*** Information given

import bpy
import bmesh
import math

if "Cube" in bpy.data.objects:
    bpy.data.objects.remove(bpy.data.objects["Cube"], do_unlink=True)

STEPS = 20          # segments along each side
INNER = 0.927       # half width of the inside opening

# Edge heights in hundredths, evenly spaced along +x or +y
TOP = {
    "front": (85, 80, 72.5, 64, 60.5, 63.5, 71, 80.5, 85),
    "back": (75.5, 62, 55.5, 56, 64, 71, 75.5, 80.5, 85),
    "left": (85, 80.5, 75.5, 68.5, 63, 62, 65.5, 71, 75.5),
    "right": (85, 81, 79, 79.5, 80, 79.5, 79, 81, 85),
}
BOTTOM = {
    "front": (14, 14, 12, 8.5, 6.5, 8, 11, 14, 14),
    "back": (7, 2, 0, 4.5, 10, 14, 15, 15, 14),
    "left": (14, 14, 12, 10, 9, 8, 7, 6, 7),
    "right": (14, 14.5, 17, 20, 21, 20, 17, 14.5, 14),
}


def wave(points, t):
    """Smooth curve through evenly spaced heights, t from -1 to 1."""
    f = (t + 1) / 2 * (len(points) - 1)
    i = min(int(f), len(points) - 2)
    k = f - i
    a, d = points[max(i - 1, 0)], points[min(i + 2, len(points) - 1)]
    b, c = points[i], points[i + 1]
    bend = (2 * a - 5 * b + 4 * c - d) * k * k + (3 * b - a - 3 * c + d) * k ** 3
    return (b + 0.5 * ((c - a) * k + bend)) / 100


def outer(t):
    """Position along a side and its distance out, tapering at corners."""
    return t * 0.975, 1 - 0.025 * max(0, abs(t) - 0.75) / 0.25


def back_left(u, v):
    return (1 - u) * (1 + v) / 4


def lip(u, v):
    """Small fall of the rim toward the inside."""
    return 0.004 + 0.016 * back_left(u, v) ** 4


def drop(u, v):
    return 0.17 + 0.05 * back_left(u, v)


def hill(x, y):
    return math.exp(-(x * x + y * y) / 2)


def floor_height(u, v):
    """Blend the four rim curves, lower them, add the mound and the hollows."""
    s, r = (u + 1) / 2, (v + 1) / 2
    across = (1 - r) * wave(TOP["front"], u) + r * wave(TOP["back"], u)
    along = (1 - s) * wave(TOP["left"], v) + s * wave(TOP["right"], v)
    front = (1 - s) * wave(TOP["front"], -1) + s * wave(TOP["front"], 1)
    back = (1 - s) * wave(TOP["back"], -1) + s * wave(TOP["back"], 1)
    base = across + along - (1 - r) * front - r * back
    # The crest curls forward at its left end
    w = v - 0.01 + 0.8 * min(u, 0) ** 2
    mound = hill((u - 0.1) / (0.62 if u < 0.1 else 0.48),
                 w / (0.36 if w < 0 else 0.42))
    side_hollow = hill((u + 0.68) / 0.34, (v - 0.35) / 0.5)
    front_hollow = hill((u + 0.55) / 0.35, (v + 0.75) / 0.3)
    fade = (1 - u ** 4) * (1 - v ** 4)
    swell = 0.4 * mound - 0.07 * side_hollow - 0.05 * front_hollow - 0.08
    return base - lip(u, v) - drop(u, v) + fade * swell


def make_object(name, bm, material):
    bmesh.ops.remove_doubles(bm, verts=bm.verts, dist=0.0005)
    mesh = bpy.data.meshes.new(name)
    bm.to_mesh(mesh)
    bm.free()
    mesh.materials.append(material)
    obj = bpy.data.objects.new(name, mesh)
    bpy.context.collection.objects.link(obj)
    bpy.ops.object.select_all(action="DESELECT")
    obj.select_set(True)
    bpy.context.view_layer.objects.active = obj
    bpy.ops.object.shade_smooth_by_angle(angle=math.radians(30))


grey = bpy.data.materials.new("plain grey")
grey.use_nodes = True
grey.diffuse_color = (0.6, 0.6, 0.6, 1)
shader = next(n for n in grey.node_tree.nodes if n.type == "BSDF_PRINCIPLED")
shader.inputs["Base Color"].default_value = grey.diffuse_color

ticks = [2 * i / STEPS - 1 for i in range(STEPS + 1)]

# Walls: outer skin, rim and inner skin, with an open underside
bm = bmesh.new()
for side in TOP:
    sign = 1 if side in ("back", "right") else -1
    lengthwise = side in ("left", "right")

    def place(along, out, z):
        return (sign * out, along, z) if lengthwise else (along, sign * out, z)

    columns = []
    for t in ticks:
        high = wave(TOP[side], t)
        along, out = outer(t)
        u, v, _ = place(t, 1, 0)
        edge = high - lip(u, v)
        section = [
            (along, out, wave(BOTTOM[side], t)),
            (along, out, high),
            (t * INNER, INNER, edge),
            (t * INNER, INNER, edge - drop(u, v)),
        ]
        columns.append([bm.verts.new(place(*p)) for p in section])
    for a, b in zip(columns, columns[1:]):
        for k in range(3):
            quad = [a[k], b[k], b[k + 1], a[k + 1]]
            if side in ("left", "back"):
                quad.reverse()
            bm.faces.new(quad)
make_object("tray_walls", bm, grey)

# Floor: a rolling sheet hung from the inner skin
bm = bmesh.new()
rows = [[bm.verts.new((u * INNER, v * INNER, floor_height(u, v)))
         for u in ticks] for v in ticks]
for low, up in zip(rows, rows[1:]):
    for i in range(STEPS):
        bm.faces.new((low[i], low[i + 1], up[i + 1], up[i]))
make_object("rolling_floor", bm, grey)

******

*What the task requires*
Reproduce exactly the stretch of lines that starts at the one containing "bm.faces.new((low[i], low[i +" and ends with the final line of the data, including both ends and nothing more.

*Task answer*
        bm.faces.new((low[i], low[i + 1], up[i + 1], up[i]))
make_object("rolling_floor", bm, grey)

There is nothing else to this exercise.